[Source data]

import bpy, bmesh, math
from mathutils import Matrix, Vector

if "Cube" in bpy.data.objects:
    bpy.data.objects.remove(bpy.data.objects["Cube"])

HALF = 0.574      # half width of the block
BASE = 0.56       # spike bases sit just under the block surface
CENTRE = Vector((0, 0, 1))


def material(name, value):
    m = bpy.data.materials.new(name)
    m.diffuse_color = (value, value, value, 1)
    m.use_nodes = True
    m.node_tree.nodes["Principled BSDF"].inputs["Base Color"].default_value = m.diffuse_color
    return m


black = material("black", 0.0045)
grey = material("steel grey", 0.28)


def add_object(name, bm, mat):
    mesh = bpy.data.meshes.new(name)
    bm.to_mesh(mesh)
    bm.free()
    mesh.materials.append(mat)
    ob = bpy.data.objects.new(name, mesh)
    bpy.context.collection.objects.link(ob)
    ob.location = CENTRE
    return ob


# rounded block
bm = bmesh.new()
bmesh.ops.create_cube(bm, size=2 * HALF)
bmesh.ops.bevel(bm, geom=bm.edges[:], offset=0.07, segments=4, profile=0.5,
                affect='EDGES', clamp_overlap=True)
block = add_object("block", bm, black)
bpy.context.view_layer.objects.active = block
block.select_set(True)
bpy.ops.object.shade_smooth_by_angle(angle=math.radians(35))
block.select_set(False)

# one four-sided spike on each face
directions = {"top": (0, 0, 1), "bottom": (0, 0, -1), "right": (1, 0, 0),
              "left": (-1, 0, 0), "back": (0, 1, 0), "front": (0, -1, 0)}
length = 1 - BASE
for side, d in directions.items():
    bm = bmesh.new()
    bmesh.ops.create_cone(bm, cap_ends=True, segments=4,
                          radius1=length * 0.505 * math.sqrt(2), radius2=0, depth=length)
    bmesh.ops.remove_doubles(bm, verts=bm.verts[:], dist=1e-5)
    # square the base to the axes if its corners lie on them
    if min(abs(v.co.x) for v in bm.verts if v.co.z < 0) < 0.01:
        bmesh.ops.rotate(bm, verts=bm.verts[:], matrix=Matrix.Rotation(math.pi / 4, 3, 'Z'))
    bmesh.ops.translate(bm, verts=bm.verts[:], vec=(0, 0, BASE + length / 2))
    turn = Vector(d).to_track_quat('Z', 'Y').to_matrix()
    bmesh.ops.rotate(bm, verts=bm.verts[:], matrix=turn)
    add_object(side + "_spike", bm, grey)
---
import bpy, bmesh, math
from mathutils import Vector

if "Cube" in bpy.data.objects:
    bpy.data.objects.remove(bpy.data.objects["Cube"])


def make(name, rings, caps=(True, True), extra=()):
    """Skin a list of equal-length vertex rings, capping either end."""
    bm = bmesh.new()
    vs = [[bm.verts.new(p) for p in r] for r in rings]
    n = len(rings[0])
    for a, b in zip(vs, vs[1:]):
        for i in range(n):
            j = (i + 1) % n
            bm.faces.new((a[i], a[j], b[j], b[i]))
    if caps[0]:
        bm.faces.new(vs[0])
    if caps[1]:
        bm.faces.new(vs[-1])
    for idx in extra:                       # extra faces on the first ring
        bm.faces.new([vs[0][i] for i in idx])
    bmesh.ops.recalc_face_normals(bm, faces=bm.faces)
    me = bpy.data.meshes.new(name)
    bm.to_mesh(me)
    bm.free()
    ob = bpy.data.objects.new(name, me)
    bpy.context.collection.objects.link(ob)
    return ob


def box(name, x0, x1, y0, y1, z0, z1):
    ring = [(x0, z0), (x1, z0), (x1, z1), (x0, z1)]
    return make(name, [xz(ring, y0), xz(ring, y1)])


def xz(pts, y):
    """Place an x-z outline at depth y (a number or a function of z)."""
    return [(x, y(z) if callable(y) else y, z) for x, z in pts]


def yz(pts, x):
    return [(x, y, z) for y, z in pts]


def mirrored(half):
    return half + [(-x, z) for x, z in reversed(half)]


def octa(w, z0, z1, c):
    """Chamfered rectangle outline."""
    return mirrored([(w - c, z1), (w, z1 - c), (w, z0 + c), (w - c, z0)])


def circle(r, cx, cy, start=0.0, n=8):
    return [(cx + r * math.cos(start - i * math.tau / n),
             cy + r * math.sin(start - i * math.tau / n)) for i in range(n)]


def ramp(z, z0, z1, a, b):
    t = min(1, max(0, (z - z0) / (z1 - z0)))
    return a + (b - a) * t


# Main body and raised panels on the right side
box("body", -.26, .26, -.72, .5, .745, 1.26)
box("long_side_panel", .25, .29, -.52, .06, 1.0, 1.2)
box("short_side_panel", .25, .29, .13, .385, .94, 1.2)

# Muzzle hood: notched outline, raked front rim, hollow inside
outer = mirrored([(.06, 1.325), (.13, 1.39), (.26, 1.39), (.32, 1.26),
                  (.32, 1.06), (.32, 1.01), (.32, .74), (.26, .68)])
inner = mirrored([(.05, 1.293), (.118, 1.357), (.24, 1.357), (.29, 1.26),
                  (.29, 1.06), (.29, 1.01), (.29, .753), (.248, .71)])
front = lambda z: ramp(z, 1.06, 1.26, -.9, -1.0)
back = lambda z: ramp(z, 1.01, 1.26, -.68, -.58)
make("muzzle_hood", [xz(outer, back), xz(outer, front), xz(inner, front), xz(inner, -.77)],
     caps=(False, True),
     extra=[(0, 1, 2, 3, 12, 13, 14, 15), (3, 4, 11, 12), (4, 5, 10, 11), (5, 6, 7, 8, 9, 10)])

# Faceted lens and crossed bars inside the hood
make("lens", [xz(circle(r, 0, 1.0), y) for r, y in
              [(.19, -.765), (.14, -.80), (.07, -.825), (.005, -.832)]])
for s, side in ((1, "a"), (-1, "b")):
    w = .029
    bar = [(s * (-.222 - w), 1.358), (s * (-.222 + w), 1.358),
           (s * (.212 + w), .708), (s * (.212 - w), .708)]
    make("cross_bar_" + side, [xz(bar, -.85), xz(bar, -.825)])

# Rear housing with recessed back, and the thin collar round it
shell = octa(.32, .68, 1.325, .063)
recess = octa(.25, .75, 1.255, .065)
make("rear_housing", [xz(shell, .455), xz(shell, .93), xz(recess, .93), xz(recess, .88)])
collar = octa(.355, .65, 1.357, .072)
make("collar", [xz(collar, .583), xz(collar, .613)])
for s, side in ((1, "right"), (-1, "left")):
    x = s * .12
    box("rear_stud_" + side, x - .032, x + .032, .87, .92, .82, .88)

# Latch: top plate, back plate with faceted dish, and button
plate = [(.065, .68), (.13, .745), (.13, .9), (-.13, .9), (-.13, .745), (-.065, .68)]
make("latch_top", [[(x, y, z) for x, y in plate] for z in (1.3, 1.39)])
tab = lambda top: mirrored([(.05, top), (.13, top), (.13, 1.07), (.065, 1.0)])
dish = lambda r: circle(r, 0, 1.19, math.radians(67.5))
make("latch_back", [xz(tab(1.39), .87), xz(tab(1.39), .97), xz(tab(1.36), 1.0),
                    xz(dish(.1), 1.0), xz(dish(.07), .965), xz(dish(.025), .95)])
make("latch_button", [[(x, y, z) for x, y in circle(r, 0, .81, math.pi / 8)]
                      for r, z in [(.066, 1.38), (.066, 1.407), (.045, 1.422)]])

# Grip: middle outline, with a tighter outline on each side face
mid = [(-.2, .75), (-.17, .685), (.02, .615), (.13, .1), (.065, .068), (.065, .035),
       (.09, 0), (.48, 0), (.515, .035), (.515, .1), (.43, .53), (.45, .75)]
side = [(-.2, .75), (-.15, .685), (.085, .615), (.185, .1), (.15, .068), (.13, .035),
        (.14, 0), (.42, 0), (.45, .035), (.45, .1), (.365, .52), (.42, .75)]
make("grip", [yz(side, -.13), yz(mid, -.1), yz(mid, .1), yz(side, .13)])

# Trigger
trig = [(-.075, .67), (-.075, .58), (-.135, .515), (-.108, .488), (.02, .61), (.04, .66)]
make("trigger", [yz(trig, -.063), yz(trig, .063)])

■ Task description
What is needed is each line of the entries that contains the word "block".

■ Response
HALF = 0.574      # half width of the block
BASE = 0.56       # spike bases sit just under the block surface
# rounded block
block = add_object("block", bm, black)
bpy.context.view_layer.objects.active = block
block.select_set(True)
block.select_set(False)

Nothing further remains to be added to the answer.